Assignment: Write out every line below that includes the word "circle".
=====
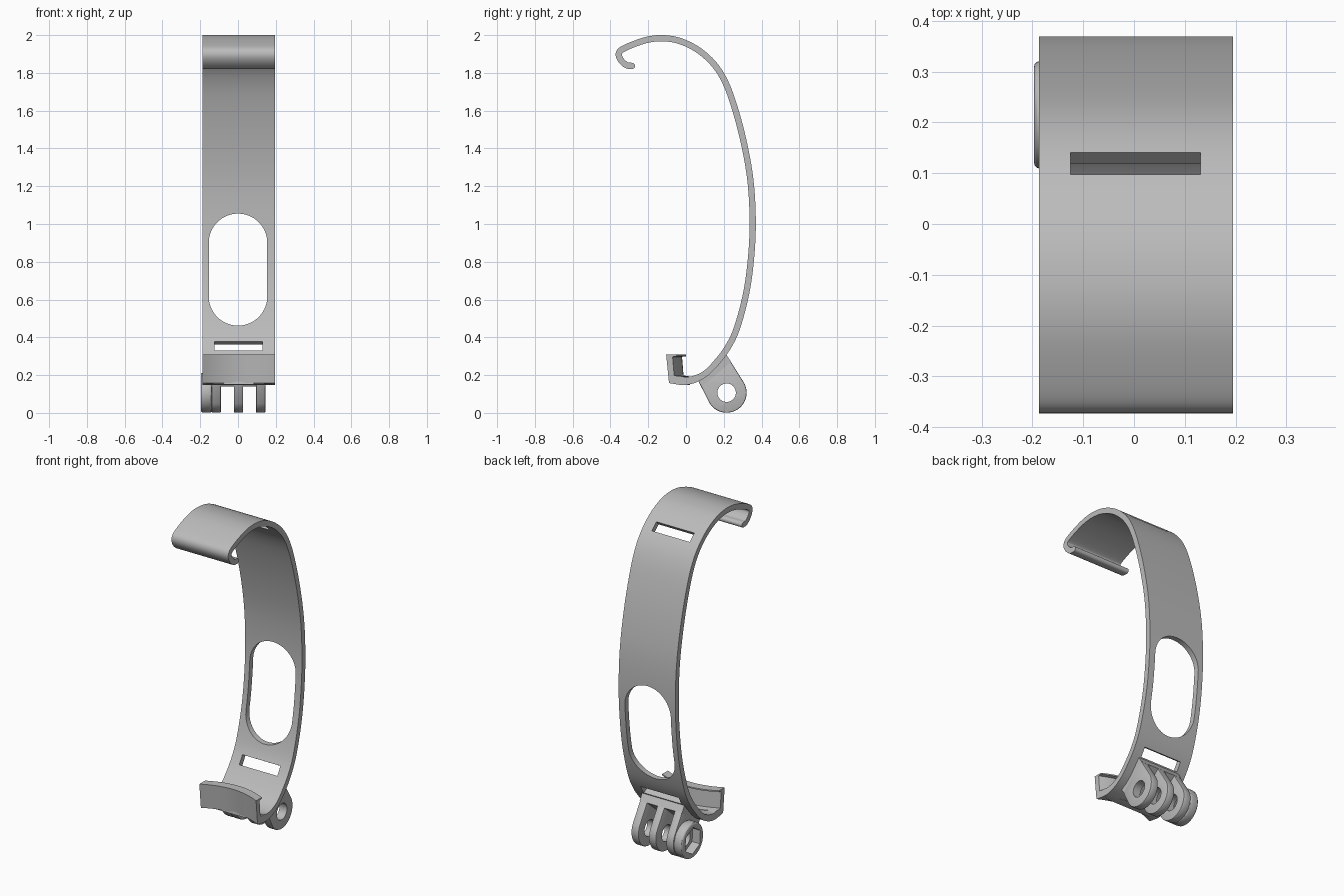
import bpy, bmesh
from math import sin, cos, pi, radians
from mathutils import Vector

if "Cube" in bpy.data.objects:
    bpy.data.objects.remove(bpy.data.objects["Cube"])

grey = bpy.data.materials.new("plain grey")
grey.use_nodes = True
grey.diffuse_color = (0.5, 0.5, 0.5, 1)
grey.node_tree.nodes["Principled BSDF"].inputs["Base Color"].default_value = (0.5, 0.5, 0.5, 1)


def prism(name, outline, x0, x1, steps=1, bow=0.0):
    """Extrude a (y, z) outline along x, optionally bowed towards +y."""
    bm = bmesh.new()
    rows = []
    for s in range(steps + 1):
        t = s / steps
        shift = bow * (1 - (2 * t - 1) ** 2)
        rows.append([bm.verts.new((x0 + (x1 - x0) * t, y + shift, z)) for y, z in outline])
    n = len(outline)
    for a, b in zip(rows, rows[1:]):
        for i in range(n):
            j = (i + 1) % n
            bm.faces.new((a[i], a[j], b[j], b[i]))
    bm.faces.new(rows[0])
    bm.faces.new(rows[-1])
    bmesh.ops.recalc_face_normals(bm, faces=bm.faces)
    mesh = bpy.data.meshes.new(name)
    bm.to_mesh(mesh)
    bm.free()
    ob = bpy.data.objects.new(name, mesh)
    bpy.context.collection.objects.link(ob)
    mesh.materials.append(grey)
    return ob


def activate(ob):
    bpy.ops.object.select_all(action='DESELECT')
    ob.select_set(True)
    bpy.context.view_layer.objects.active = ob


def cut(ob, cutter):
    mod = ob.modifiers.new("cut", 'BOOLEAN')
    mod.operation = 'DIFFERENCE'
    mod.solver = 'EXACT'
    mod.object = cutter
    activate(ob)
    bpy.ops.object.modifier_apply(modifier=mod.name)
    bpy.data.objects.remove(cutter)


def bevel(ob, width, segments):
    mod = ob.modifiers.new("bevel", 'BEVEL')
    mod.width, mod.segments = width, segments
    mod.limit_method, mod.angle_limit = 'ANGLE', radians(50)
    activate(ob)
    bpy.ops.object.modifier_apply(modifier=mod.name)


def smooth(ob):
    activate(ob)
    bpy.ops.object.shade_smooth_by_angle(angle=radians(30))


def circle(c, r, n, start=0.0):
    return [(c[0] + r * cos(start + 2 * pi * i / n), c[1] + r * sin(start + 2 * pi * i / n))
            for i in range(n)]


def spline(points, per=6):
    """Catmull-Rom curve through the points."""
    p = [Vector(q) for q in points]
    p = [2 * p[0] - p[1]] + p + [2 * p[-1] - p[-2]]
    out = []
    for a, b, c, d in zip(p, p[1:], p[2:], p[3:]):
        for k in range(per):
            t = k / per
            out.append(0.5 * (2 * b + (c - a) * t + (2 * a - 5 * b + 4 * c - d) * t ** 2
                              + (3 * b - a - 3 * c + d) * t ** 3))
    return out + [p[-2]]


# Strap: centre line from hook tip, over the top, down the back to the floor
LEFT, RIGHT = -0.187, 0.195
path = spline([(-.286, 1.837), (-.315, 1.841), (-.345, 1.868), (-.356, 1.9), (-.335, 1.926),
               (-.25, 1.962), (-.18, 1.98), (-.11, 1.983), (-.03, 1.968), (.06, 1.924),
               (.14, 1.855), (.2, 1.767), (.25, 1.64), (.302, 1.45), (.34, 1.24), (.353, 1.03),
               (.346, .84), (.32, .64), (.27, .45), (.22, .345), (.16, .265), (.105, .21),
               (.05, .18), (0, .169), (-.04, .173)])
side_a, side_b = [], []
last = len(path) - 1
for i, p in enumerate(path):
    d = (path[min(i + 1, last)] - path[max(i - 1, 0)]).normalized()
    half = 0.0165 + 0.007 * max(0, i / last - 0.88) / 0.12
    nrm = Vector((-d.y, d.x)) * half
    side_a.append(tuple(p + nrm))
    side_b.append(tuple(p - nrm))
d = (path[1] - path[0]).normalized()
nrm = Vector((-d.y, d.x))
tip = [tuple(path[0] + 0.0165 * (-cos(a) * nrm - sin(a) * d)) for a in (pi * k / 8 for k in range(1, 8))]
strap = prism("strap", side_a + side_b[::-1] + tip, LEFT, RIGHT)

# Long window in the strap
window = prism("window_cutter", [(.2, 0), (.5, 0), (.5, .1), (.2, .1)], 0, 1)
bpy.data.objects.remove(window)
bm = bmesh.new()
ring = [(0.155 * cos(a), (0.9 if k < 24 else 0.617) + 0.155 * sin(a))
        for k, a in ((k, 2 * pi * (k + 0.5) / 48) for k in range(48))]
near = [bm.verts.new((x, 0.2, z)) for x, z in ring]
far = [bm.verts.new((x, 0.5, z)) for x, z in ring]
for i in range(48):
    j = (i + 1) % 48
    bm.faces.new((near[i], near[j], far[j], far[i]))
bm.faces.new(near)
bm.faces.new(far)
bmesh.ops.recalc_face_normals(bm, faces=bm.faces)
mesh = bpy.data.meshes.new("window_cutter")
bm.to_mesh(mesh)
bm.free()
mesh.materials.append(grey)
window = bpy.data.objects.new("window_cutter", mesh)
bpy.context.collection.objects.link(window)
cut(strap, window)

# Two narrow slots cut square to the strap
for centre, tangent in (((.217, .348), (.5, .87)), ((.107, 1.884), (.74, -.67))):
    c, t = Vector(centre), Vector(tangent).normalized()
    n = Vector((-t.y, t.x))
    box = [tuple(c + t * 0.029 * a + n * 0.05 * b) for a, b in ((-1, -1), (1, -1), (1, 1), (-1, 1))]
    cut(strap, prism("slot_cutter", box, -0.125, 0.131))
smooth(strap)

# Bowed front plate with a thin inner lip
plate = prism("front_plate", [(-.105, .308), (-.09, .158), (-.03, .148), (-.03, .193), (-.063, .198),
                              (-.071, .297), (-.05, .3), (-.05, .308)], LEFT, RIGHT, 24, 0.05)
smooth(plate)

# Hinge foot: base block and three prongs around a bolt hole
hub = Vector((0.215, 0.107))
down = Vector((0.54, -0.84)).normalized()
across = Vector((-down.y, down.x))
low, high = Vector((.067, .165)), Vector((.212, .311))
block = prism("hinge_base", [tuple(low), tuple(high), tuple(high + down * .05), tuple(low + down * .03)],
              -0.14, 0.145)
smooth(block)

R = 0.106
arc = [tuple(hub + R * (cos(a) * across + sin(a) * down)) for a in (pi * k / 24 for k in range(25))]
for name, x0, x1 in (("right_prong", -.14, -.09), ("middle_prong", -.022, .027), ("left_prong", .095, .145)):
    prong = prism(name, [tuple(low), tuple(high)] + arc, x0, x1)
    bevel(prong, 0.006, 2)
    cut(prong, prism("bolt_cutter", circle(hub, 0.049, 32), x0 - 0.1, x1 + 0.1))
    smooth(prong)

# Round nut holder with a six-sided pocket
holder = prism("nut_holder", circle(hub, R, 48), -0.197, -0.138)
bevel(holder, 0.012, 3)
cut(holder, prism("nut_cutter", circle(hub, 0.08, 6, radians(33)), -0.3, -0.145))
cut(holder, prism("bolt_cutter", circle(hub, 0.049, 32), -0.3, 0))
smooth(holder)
=====
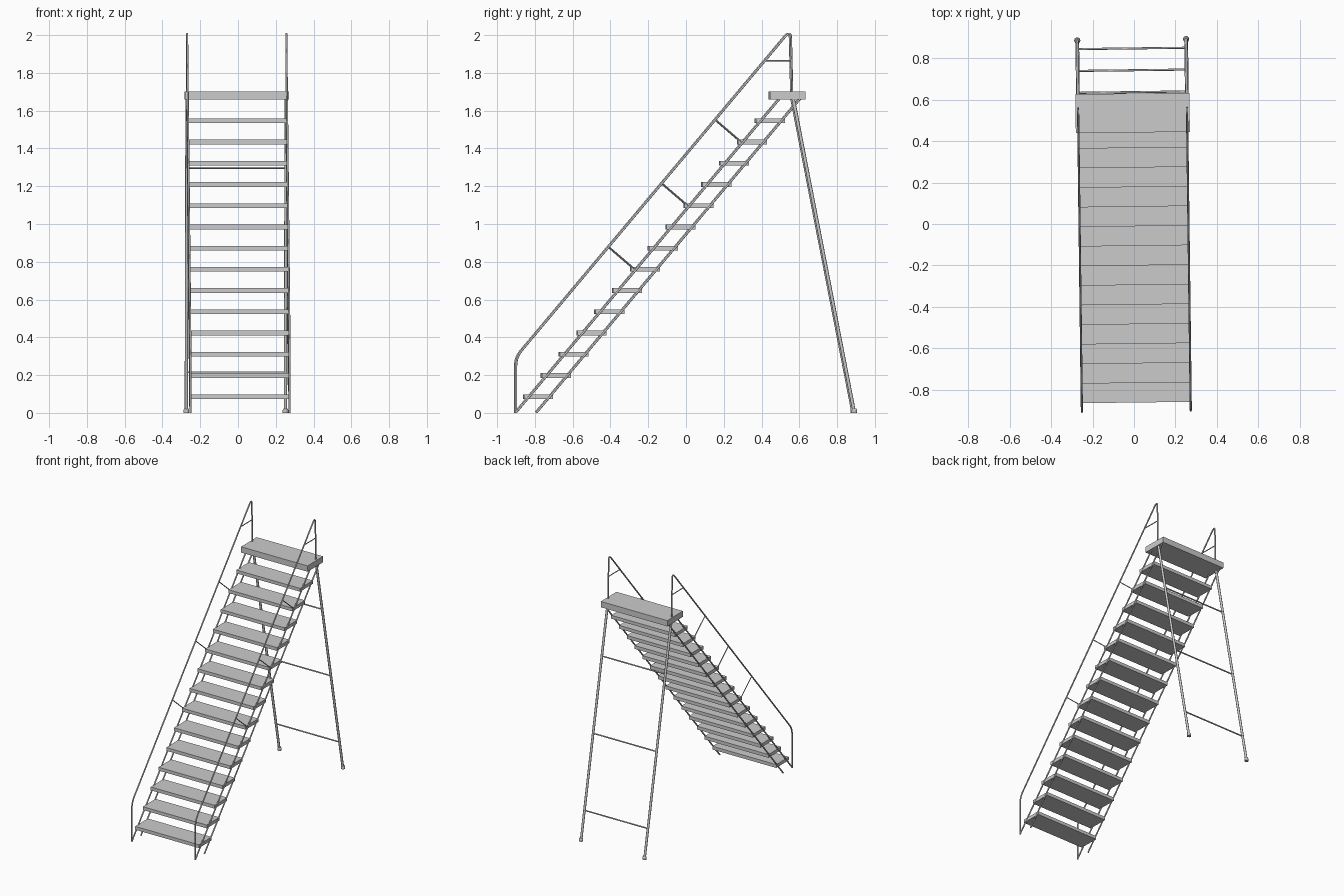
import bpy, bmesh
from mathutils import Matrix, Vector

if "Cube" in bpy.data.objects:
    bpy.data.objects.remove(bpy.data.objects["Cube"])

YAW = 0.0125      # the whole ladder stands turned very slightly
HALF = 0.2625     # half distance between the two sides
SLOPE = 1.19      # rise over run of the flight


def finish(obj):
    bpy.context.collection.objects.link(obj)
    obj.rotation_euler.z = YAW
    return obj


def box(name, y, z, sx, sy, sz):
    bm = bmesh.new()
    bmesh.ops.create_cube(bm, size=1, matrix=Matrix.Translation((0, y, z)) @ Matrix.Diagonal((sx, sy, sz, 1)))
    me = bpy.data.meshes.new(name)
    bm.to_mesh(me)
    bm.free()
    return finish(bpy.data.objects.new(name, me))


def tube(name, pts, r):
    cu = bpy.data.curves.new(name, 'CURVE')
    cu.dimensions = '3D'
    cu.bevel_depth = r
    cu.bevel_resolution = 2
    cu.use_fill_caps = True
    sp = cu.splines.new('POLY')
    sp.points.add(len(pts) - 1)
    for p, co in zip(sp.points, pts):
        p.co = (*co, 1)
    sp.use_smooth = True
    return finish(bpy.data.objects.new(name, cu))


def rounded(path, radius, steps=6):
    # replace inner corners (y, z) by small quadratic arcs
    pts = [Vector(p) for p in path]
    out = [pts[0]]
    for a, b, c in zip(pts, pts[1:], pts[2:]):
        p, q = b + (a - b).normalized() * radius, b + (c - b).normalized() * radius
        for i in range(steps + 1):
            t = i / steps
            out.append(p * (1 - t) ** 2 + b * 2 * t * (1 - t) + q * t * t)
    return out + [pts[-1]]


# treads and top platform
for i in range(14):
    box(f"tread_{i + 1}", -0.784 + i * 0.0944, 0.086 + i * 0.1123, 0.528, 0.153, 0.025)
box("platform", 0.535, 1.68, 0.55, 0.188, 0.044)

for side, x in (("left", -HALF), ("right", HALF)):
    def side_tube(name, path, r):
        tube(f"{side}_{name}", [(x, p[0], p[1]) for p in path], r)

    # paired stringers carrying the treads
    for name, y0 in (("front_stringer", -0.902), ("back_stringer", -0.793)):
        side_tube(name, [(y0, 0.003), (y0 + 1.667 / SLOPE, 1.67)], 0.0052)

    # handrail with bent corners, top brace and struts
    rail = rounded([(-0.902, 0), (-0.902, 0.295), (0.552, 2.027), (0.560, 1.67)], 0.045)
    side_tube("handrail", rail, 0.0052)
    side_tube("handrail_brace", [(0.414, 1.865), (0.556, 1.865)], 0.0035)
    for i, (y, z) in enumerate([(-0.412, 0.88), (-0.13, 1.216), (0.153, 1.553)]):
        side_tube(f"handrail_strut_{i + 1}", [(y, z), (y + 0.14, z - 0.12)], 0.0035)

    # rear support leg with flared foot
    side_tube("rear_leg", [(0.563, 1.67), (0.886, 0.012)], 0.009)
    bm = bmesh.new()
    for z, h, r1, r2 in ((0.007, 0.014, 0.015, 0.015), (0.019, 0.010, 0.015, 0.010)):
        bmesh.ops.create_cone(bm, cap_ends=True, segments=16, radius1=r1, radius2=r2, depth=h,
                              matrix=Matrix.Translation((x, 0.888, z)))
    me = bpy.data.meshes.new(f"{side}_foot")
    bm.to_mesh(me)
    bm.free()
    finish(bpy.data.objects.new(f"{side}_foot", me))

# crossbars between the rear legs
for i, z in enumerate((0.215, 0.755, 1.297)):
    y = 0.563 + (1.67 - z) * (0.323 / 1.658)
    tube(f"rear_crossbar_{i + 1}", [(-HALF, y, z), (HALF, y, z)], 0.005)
=====
Solved problem:
def circle(c, r, n, start=0.0):
    cut(prong, prism("bolt_cutter", circle(hub, 0.049, 32), x0 - 0.1, x1 + 0.1))
holder = prism("nut_holder", circle(hub, R, 48), -0.197, -0.138)
cut(holder, prism("nut_cutter", circle(hub, 0.08, 6, radians(33)), -0.3, -0.145))
cut(holder, prism("bolt_cutter", circle(hub, 0.049, 32), -0.3, 0))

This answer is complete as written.